Surrounding our house: apple trees, grape arbors and pear trees full of fruit. That's how far out of town we are: we live in a neighborhood of dachas.
Maybe because I'm not working, not in the middle of an MFA program, not in the land of shopping, don't have teeny kids, am not working with a contractor on the house, don't have any of my stuff to take care of, organize, clean or use-- or maybe I have just forgotten how to amuse myself--I am at a loss for things to do.
Or all this internet is making me boring. Tomorrow I will try knitting, reading and staring at the apple tree in our yard and see if that helps.
On Saturday, Peter and I had nothing better to do, so we went on a six hour stroll around our new city. We walked past parks and metro stations and the most obvious evidence we are back in the former Soviet Union: kiosks selling kvass, everyone's favorite beverage made of fermented bread.
We walked down one major street all the way to Saint Sophia, the cathedral in the very center of the city. On Sunday, Ukrainians celebrated Independence Day; on the square in front of Saint Sophia's--built in 1027--stalls were set up with handmade items for sale, and everyone was wearing embroidered national dress. Down the road was a street fair, with tons of paintings I wouldn't wish on my worst hotel room and many that I regret not buying.
Along with sofas, the house lacked another crucial feature: wine glasses. Peter and I bought a crystal pair on the street for a dollar from someone selling old stuff, then had a cup of tea from another kiosk--it's fun to be back in a country that understands my constant need for cheap crystal and non-stop tea. On the way home the taxi driver kept saying, "You walked all this way?" --more than seven miles.
The three-day Independence-weekend was a nice bonus, and this weekend is another three-day weekend! If you have to show up with jet lag and a mostly unfurnished house with pillows as fluffy as one cotton ball each--two three-day weekends in a row is a good way to begin.

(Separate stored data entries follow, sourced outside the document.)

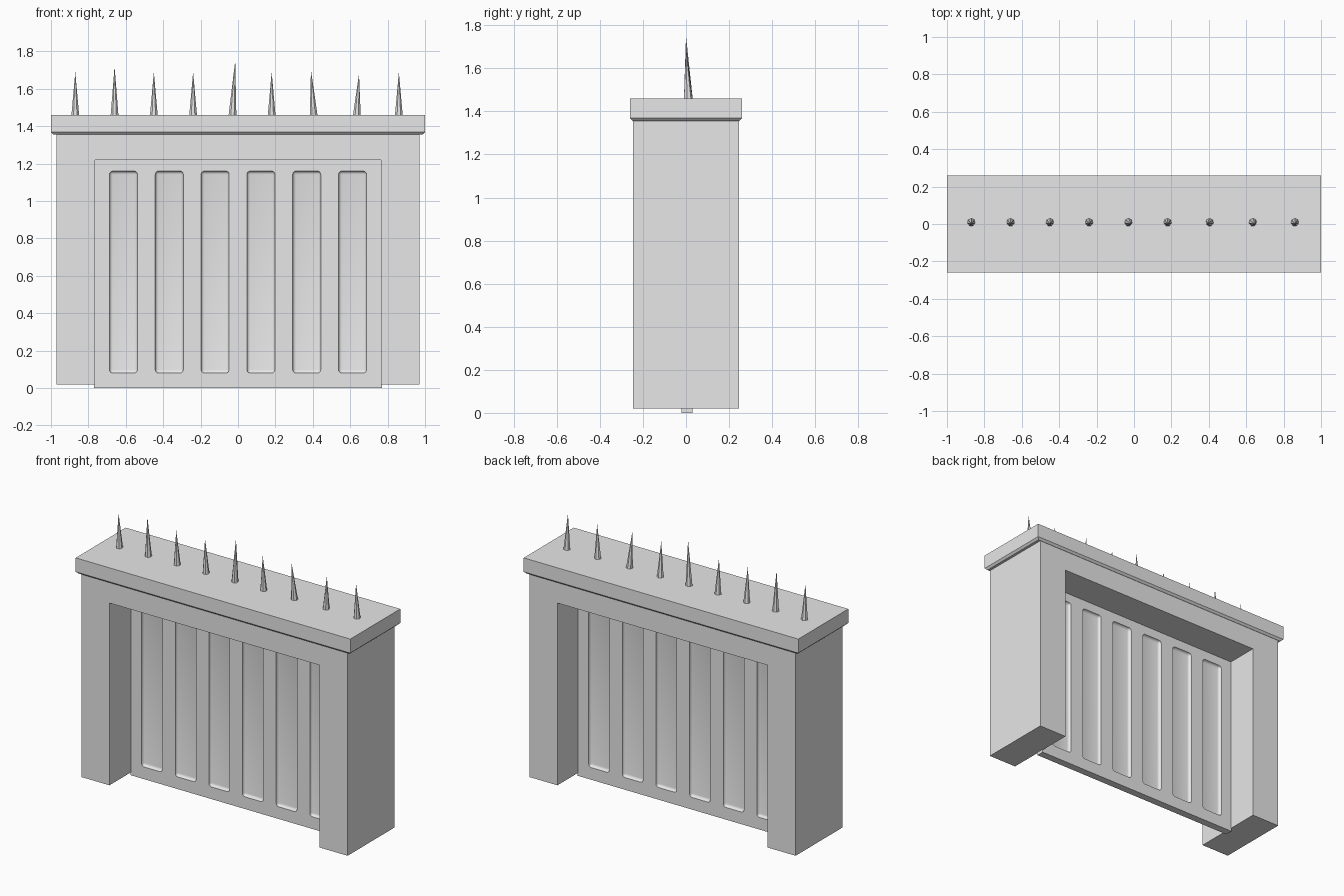
import bpy, bmesh, math
from mathutils import Vector

cube = bpy.data.objects.get("Cube")
if cube:
    bpy.data.objects.remove(cube, do_unlink=True)

# One plain grey for everything
grey = bpy.data.materials.new("stone grey")
grey.use_nodes = True
grey.diffuse_color = (0.8, 0.8, 0.8, 1)
grey.node_tree.nodes["Principled BSDF"].inputs["Base Color"].default_value = (0.8, 0.8, 0.8, 1)


def finish(name, bm):
    bmesh.ops.recalc_face_normals(bm, faces=bm.faces[:])
    mesh = bpy.data.meshes.new(name)
    bm.to_mesh(mesh)
    bm.free()
    mesh.materials.append(grey)
    obj = bpy.data.objects.new(name, mesh)
    bpy.context.collection.objects.link(obj)
    return obj


def add_box(bm, center, size):
    verts = bmesh.ops.create_cube(bm, size=1)["verts"]
    for v in verts:
        v.co = Vector(a * b for a, b in zip(v.co, size)) + Vector(center)
    return verts


def activate(obj):
    bpy.ops.object.select_all(action="DESELECT")
    obj.select_set(True)
    bpy.context.view_layer.objects.active = obj


# Gateway frame: an upside-down U extruded front to back
half_depth = 0.245
side = [(0.97, 1.36), (0.97, 0.02), (0.765, 0.02), (0.765, 1.22)]
outline = side + [(-x, z) for x, z in reversed(side)]
bm = bmesh.new()
face = bm.faces.new([bm.verts.new((x, -half_depth, z)) for x, z in outline])
solid = bmesh.ops.extrude_face_region(bm, geom=[face])
for item in solid["geom"]:
    if isinstance(item, bmesh.types.BMVert):
        item.co.y = half_depth
finish("gate_frame", bm)

# Capstone with a chamfered lower rim
bm = bmesh.new()
add_box(bm, (0, 0, 1.408), (2, 0.52, 0.105))
rim = [e for e in bm.edges if all(v.co.z < 1.4 for v in e.verts)]
bmesh.ops.bevel(bm, geom=rim, offset=0.013, segments=1, affect="EDGES")
finish("capstone", bm)

# Door panel
panel_y, panel_half = 0.005, 0.025
bm = bmesh.new()
add_box(bm, (0, panel_y, 0.615), (1.54, panel_half * 2, 1.23))
door = finish("door_panel", bm)

# Rounded slots sunk into both faces of the door
depth = 0.018
bm = bmesh.new()
for i in range(6):
    for s in (-1, 1):
        y = panel_y + s * (panel_half - depth + 0.1)
        add_box(bm, (-0.6125 + 0.245 * i, y, 0.62), (0.15, 0.2, 1.08))
bmesh.ops.bevel(bm, geom=bm.edges[:], offset=depth, segments=4,
                profile=0.5, affect="EDGES")
cutter = finish("slot_cutter", bm)
cutter.hide_render = True
cut = door.modifiers.new("slots", "BOOLEAN")
cut.operation = "DIFFERENCE"
cut.solver = "EXACT"
cut.object = cutter
activate(door)
bpy.ops.object.modifier_apply(modifier="slots")
bpy.data.objects.remove(cutter, do_unlink=True)
bpy.ops.object.shade_smooth_by_angle(angle=math.radians(40))

# Spikes along the top: base x, tip lean in x, tip height
spikes = [(-0.87, 0, 1.69), (-0.66, 0, 1.72), (-0.45, 0, 1.69),
          (-0.24, 0, 1.69), (-0.03, 0.015, 1.75), (0.18, 0, 1.69),
          (0.405, -0.015, 1.7), (0.635, 0.012, 1.68), (0.86, 0, 1.69)]
for n, (x, lean, top) in enumerate(spikes, 1):
    bm = bmesh.new()
    bmesh.ops.create_cone(bm, cap_ends=True, segments=7, radius1=0.022,
                          radius2=0, depth=1)
    for v in bm.verts:
        t = v.co.z + 0.5
        v.co = (v.co.x + x + lean * t, v.co.y + 0.01 - 0.01 * t,
                1.45 + (top - 1.45) * t)
    finish(f"spike_{n}", bm)
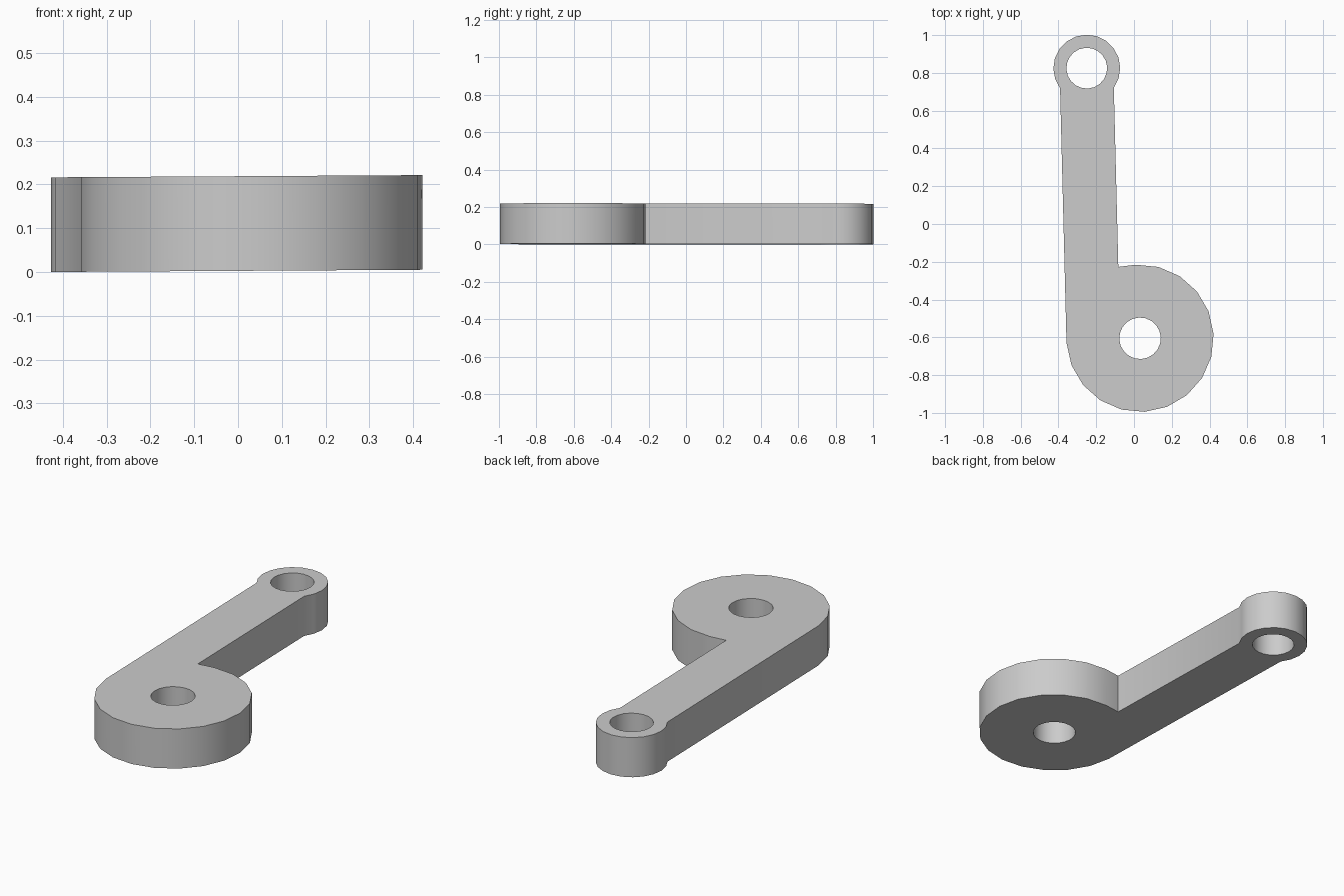
import bpy
from math import cos, sin, radians

default = bpy.data.objects.get("Cube")
if default:
    bpy.data.objects.remove(default, do_unlink=True)

THICKNESS = 0.216
TILT = 0.006
DISC = (0.032, -0.605)
EYE = (-0.25, 0.825)


def arc(centre, radius, start, sweep, steps):
    """Points along a counter-clockwise arc, both ends included."""
    angles = [radians(start + sweep * i / steps) for i in range(steps + 1)]
    return [(centre[0] + radius * cos(a), centre[1] + radius * sin(a)) for a in angles]


def circle(centre, radius, sides=20):
    return arc(centre, radius, 3.5, 360, sides)[:-1]


# Outline: large pivot disc, right arm edge, small eye, left arm edge
outline = arc(DISC, 0.39, 183.5, 270, 15)
outline.append((-0.083, -0.227))
outline += arc(EYE, 0.177, -36, 253, 14)

# Flat plate with two bored holes
curve = bpy.data.curves.new("lever_arm", 'CURVE')
curve.dimensions = '2D'
curve.fill_mode = 'BOTH'
curve.extrude = THICKNESS / 2
for points in (outline, circle(DISC, 0.11), circle(EYE, 0.108)):
    spline = curve.splines.new('POLY')
    spline.points.add(len(points) - 1)
    for point, (x, y) in zip(spline.points, points):
        point.co = (x, y, 0, 1)
    spline.use_cyclic_u = True

lever = bpy.data.objects.new("lever_arm", curve)
bpy.context.collection.objects.link(lever)
bpy.ops.object.select_all(action='DESELECT')
lever.select_set(True)
bpy.context.view_layer.objects.active = lever
bpy.ops.object.convert(target='MESH')
lever = bpy.context.object

# Stand on the ground with the slight sideways tilt
for vertex in lever.data.vertices:
    vertex.co.z += THICKNESS / 2 + TILT * (vertex.co.x + 0.427)

# Join caps to walls and smooth the rounded walls
bpy.ops.object.mode_set(mode='EDIT')
bpy.ops.mesh.select_all(action='SELECT')
bpy.ops.mesh.remove_doubles(threshold=0.0005)
bpy.ops.mesh.normals_make_consistent(inside=False)
bpy.ops.object.mode_set(mode='OBJECT')
bpy.ops.object.shade_smooth_by_angle(angle=radians(30))

# Plain grey finish
grey = bpy.data.materials.new("plain grey")
grey.use_nodes = True
colour = (0.6, 0.6, 0.6, 1)
grey.diffuse_color = colour
grey.node_tree.nodes["Principled BSDF"].inputs["Base Color"].default_value = colour
lever.data.materials.clear()
lever.data.materials.append(grey)
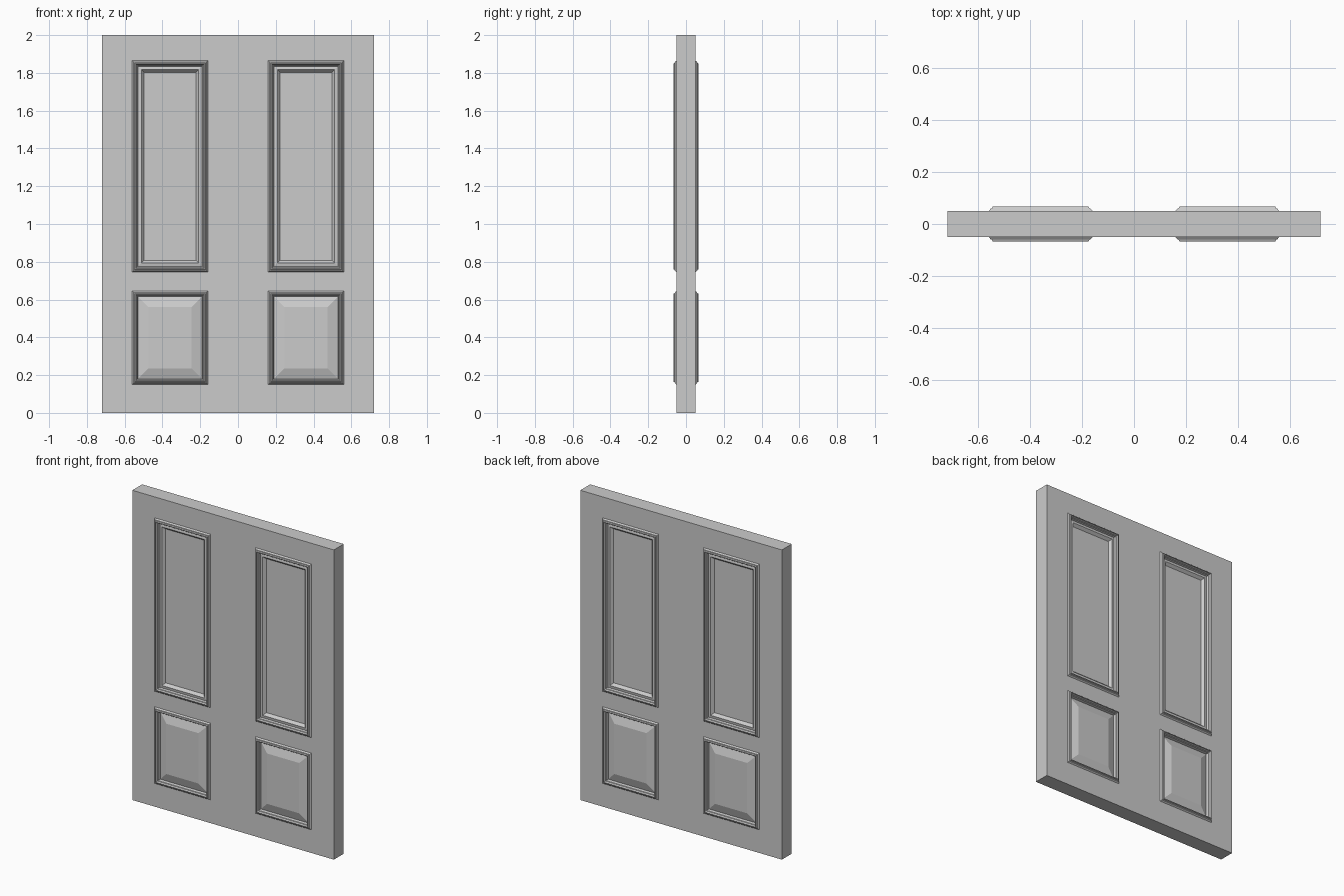
import bpy, bmesh

if "Cube" in bpy.data.objects:
    bpy.data.objects.remove(bpy.data.objects["Cube"])

WIDTH, HALF_T = 0.72, 0.05
XS = [0, 0.16, 0.56, WIDTH]
ZS = [0, 0.15, 0.645, 0.745, 1.865, 2.0]

# Moulding profiles: (distance in from the panel edge, distance from the door's mid plane)
FRAME = [(0, 0.05), (0.007, 0.059), (0.012, 0.060), (0.015, 0.067),
         (0.019, 0.067), (0.023, 0.056), (0.027, 0.054)]
TALL = FRAME + [(0.031, 0.042), (0.048, 0.045), (0.051, 0.042), (0.063, 0.028)]
RAISED = FRAME + [(0.030, 0.036), (0.085, 0.054)]
PANELS = {1: RAISED, 3: TALL}


def make_leaf(name, side):
    bm = bmesh.new()
    panels = []
    # Front and back skins, divided so each panel is one cell
    for y in (-HALF_T, HALF_T):
        for i in range(3):
            for j in range(5):
                x0, x1 = sorted((side * XS[i], side * XS[i + 1]))
                z0, z1 = ZS[j], ZS[j + 1]
                f = bm.faces.new([bm.verts.new((x, y, z)) for x, z in
                                  ((x0, z0), (x1, z0), (x1, z1), (x0, z1))])
                if i == 1 and j in PANELS:
                    panels.append((f, PANELS[j]))
    bmesh.ops.remove_doubles(bm, verts=bm.verts, dist=1e-5)
    # Side walls between the two skins
    bmesh.ops.bridge_loops(bm, edges=[e for e in bm.edges if e.is_boundary])
    bmesh.ops.recalc_face_normals(bm, faces=bm.faces)
    # Moulded panels, stepped inwards along the profile
    for face, profile in panels:
        for (a, ya), (b, yb) in zip(profile, profile[1:]):
            bmesh.ops.inset_individual(bm, faces=[face], thickness=b - a,
                                       depth=yb - ya, use_even_offset=True)
    mesh = bpy.data.meshes.new(name)
    bm.to_mesh(mesh)
    bm.free()
    bpy.context.collection.objects.link(bpy.data.objects.new(name, mesh))


make_leaf("door_leaf_left", -1)
make_leaf("door_leaf_right", 1)
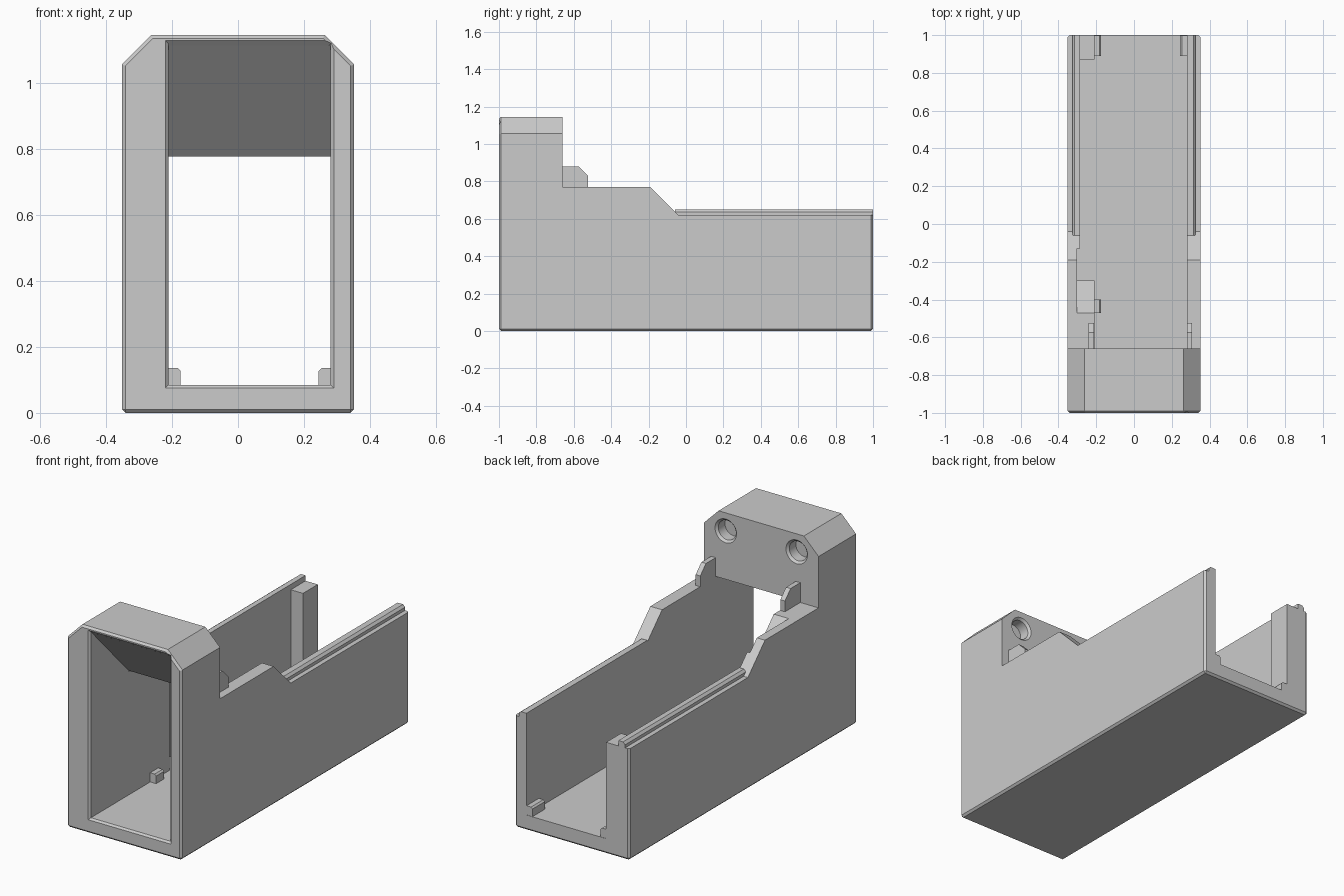
import bpy
import bmesh
from mathutils import Matrix, Vector

cube = bpy.data.objects.get("Cube")
if cube:
    bpy.data.objects.remove(cube, do_unlink=True)

grey = bpy.data.materials.new("plain grey")
grey.use_nodes = True
grey.diffuse_color = (0.6, 0.6, 0.6, 1)
grey.node_tree.nodes["Principled BSDF"].inputs["Base Color"].default_value = (0.6, 0.6, 0.6, 1)


def finish(name, bm):
    """Turn a bmesh into a named grey object."""
    bmesh.ops.recalc_face_normals(bm, faces=bm.faces)
    mesh = bpy.data.meshes.new(name)
    bm.to_mesh(mesh)
    bm.free()
    mesh.materials.append(grey)
    obj = bpy.data.objects.new(name, mesh)
    bpy.context.collection.objects.link(obj)
    return obj


def prism_mesh(axis, profile, lo, hi):
    """Extrude a profile: (y, z) points along x, or (x, z) points along y."""
    bm = bmesh.new()
    place = (lambda p: (lo, *p)) if axis == "x" else (lambda p: (p[0], lo, p[1]))
    face = bm.faces.new([bm.verts.new(place(p)) for p in profile])
    moved = bmesh.ops.extrude_face_region(bm, geom=[face])["geom"]
    shift = Vector((hi - lo, 0, 0)) if axis == "x" else Vector((0, hi - lo, 0))
    bmesh.ops.translate(bm, vec=shift, verts=[g for g in moved if isinstance(g, bmesh.types.BMVert)])
    bmesh.ops.recalc_face_normals(bm, faces=bm.faces)
    return bm


def prism(name, axis, profile, lo, hi):
    return finish(name, prism_mesh(axis, profile, lo, hi))


def bevel(bm, test, size):
    edges = [e for e in bm.edges if test(*[v.co for v in e.verts])]
    bmesh.ops.bevel(bm, geom=edges, offset=size, segments=1, affect="EDGES", clamp_overlap=False)


def cut(target, cutter):
    cutter.hide_render = True
    mod = target.modifiers.new("cut", "BOOLEAN")
    mod.operation, mod.solver, mod.object = "DIFFERENCE", "EXACT", cutter
    bpy.ops.object.select_all(action="DESELECT")
    bpy.context.view_layer.objects.active = target
    target.select_set(True)
    bpy.ops.object.modifier_apply(modifier=mod.name)
    bpy.data.objects.remove(cutter, do_unlink=True)


def near(a, b):
    return abs(a - b) < 1e-4


HALF, TOP, STEP, RIM, FLOOR = 0.352, 1.145, 0.77, 0.62, 0.085
LEFT, RIGHT, HEAD = 0.28, -0.21, -0.66

# Outer shell: tall head, shoulder, sloping down to the long tray
bm = prism_mesh("x", [(-1, 0), (1, 0), (1, RIM), (-0.04, RIM), (-0.19, STEP),
                      (HEAD, STEP), (HEAD, TOP), (-1, TOP)], -HALF, HALF)
bevel(bm, lambda a, b: near(a.z, TOP) and near(b.z, TOP) and near(a.x, b.x), 0.09)
bevel(bm, lambda a, b: (near(a.z, 0) and near(b.z, 0)) or (near(a.y, -1) and near(b.y, -1))
      or (near(a.y, 1) and near(b.y, 1) and near(a.x, b.x)), 0.011)
body = finish("body", bm)

# Main channel with the sloping ceiling inside the head
cut(body, prism("channel_cutter", "x", [
    (-1.1, FLOOR), (1.1, FLOOR), (1.1, 1.5), (HEAD + 0.006, 1.5), (HEAD + 0.006, 0.776),
    (HEAD, 0.776), (-0.99, 1.117), (-1.1, 1.117)], RIGHT, LEFT))

# Flared lip of the front opening
bm = bmesh.new()
for y, grow in ((-1.01, 0.02), (-0.985, -0.005)):
    for x in (RIGHT - grow, LEFT + grow):
        for z in (FLOOR - grow, 1.117 + grow):
            bm.verts.new((x, y, z))
bmesh.ops.convex_hull(bm, input=bm.verts)
cut(body, finish("lip_cutter", bm))

# Recess in the thick right wall, between the ramped block and the rear post
ramp = [(-0.30, FLOOR), (-0.30, 0.60), (-0.47, STEP), (-0.47, 1)]
for end, depth in ((0.87, -0.285), (-0.13, -0.302)):
    cut(body, prism("recess_cutter", "x", ramp + [(end, 1), (end, FLOOR)], depth, -0.1))

# Two blind round sockets with chamfered rims in the back of the head
for x in (-0.218, 0.218):
    for r_in, r_out, y0, y1 in ((0.054, 0.054, -0.73, -0.62), (0.054, 0.076, -0.672, -0.65)):
        bm = bmesh.new()
        bmesh.ops.create_cone(bm, cap_ends=True, segments=40, radius1=r_out, radius2=r_in,
                              depth=y1 - y0)
        bmesh.ops.rotate(bm, matrix=Matrix.Rotation(1.5707963, 3, "X"), verts=bm.verts)
        bmesh.ops.translate(bm, vec=(x, (y0 + y1) / 2, 1.045), verts=bm.verts)
        cut(body, finish("socket_cutter", bm))

# Guide rails along the tray rims
for name, side, inner in (("left_rail", 1, LEFT), ("right_rail", -1, 0.285)):
    prism(name, "y", [(side * x, z) for x, z in (
        (inner, RIM - 0.01), (inner, 0.65), (0.314, 0.65), (0.326, 0.637), (0.326, RIM - 0.01))],
        -0.06, 1)

# Upright tabs behind the head
for name, x in (("left_tab", 0.28), ("right_tab", -0.24)):
    prism(name, "x", [(HEAD - 0.01, STEP - 0.01), (-0.525, STEP - 0.01), (-0.525, 0.83),
                      (-0.575, 0.88), (HEAD - 0.01, 0.88)], x, x + 0.028)

# Small floor clips with a chamfered inner corner
for name, wall, inward, y0, y1 in (("rear_right_clip", RIGHT, 1, 0.89, 0.998),
                                   ("rear_left_clip", LEFT, -1, 0.89, 0.998),
                                   ("front_right_clip", RIGHT, 1, -0.47, -0.40)):
    prism(name, "y", [(wall + inward * d, z) for d, z in (
        (-0.005, FLOOR - 0.005), (0.036, FLOOR - 0.005), (0.036, 0.127), (0.027, 0.136),
        (-0.005, 0.136))], y0, y1)

# Keep the sockets round and every other edge crisp
bpy.ops.object.select_all(action="DESELECT")
body.select_set(True)
bpy.context.view_layer.objects.active = body
bpy.ops.object.shade_smooth_by_angle(angle=0.35)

We pass the four day work-weeks wandering around the bare herringbone-style hardwood floors, listening to Good Mythical Morning all day long and waiting for our lives to start. At night, we lay awake, feeling like it's dinner time. One particularly bad night, I was awake until 7:30 am.
A couple nights ago, at 2:30 am, not feeling tired at all, but knowing I should go to bed, I made the mistake of checking my email one last time. I found an urgent note from our neighbor in Tahoe. A bear tore down our front door and rummaged through our kitchen. It's the same issue as in Ukraine, someone wants his territory back. Next thing you know, the raccoons who work as guards will be leaving because they've been drafted.
This bear didn't touch the vodka, but did eat tofu corn dogs (delicately leaving behind the sticks), no-nitrate bacon and frozen shrimp. Clearly a Californian and not a Russian bear.
Yesterday I went to the Embassy, which made me miss everyone at U.S. Embassy Bucharest terribly. I started weeping in line in the cafeteria, wishing for the faces of darling people who work in the cafeteria in Bucharest.
In Moscow, I remember telling my friend Erica: When you find yourself crying remind yourself, it's the jetlag.
I honestly don't remember feeling like this in Moscow. (Or Bucharest, or Niger. Did I?) I must have, or I wouldn't have been so full of wise advice for Erica. But in Moscow I had the metro right outside my door and didn't have to think about learning to drive just so I could buy a wineglass! Camille didn't leave after just a few days! Bears didn't break in! We had sofas!
This has been the most exciting, boring week ever.